2. The alliances have favoured the BJP. In all states, where it has been in alliance. In Maharashtra it has reduced the Shiv Sena in size and reach; in Jammu and Kashmir it is in complete control; in Punjab it was becoming increasingly dismissive of the Akali Dal; in Bihar, it has reduced Nitish Kumar to a shadow of his former self. And the leaders remaining in power sense the growth, and like Naidu are looking now to close doors just as in 2014 they were rushing to open these.

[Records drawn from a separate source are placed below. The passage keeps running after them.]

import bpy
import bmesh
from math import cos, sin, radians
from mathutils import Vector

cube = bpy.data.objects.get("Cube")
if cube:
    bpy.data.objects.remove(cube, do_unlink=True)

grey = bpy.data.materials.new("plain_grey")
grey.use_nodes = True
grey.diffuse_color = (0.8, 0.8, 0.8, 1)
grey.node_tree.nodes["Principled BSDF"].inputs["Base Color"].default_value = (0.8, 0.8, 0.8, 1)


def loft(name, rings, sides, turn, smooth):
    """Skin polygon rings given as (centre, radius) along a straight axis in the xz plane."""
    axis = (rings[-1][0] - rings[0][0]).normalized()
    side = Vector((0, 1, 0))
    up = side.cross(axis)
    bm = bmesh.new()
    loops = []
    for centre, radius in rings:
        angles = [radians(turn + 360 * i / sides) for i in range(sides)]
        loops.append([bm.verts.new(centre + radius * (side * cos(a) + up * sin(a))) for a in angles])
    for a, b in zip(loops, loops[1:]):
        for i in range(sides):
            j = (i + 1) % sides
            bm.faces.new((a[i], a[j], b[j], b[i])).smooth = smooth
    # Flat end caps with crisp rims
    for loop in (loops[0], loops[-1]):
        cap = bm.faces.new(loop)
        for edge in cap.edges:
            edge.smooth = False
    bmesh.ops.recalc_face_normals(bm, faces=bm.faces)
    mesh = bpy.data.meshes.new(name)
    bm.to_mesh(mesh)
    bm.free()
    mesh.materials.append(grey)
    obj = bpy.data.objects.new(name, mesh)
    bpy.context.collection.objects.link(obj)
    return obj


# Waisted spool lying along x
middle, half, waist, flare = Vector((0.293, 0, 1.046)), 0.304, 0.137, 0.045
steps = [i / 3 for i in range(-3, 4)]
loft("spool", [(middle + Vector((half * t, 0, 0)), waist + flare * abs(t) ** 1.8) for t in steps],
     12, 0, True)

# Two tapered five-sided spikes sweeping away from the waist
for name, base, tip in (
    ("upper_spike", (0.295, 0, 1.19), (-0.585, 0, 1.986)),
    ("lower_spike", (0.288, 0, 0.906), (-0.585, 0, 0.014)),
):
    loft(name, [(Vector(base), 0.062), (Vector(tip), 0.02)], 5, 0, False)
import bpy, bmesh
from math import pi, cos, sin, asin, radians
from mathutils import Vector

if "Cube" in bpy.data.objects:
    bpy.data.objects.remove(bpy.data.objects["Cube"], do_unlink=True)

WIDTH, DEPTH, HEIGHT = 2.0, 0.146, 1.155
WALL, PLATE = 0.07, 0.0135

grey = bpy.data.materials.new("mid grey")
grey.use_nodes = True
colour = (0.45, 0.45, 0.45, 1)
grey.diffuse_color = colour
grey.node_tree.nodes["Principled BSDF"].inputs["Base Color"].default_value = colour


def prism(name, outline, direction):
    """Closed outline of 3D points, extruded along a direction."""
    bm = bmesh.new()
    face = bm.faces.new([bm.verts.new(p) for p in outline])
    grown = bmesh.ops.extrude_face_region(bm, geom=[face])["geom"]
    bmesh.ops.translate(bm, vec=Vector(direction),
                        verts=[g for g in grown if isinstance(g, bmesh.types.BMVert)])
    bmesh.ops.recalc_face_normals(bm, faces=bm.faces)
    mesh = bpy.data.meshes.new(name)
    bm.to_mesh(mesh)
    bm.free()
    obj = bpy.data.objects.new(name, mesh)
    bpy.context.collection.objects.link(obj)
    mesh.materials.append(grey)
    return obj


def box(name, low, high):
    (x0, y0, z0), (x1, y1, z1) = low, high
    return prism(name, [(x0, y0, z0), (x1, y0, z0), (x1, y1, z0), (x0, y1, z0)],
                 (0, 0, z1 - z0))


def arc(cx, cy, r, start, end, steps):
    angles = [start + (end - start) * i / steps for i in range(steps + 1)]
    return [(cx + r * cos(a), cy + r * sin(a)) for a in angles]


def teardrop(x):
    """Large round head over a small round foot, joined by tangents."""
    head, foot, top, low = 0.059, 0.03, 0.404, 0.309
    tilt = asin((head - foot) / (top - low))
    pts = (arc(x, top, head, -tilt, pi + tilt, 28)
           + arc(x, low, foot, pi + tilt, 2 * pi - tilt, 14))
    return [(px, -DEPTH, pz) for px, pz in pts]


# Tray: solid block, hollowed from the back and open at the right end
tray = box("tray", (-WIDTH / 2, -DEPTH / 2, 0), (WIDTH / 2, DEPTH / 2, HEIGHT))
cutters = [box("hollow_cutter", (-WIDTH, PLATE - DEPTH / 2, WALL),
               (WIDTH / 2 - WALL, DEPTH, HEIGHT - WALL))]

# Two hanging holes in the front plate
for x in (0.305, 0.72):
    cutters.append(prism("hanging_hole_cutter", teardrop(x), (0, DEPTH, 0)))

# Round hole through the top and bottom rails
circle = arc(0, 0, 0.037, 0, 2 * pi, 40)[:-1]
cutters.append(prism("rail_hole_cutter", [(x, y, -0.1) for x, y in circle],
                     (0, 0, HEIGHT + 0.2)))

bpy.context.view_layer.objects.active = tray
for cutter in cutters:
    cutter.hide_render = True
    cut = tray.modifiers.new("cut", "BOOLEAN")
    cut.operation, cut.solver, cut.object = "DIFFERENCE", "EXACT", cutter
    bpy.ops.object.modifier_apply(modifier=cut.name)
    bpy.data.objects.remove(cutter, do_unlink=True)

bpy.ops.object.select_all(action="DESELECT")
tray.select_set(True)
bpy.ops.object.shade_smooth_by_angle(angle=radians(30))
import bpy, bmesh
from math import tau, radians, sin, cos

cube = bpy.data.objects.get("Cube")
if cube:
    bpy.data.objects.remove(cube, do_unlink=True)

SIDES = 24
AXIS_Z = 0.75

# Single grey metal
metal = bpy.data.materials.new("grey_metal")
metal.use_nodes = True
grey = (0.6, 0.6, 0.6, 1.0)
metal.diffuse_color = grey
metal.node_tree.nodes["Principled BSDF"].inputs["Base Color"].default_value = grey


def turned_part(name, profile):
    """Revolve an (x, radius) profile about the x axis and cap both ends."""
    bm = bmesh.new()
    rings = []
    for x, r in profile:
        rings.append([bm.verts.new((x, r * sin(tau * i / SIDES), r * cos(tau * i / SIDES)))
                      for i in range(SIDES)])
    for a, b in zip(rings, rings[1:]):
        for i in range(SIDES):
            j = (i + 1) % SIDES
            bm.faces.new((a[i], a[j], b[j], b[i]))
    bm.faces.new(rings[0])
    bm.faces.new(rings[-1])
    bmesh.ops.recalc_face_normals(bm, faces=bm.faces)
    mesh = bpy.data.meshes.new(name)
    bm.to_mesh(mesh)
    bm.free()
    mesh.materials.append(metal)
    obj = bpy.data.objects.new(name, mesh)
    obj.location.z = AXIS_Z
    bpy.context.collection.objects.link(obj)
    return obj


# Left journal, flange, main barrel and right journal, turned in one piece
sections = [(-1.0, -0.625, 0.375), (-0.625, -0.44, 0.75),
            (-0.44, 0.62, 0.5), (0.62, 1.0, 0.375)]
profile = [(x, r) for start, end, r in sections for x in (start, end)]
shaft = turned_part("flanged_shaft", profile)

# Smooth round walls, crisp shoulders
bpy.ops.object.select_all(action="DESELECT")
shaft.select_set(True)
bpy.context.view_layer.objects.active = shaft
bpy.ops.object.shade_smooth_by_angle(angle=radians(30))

3. In the South there is real worry about what is seen as the Hindi heartland party with its aggressive posturings creating worry amongst sections of voters. In Tamil Nadu the recent pulling down of the Periyar statue has created a storm of protest, and further distanced the regional parties from the BJP. Significantly, in the North East the BJP’s reputation kept the voters wary in Nagaland as the results show. And now even before government was formed in Tripura, the Indigenous Tribal Peoples Front has protested against its new ally’s non support for a separate state that was its main plank in the elections. Even if this is settled now, it will raise its head in the months to come.

But the BJP too does not seem to be in a mood to accommodate the regional groupings beyond a point any longer. Or at least is giving that impression, hoping to mute the vagaries of regionalism with all bugles blaring in the run up to the Lok Sabha elections.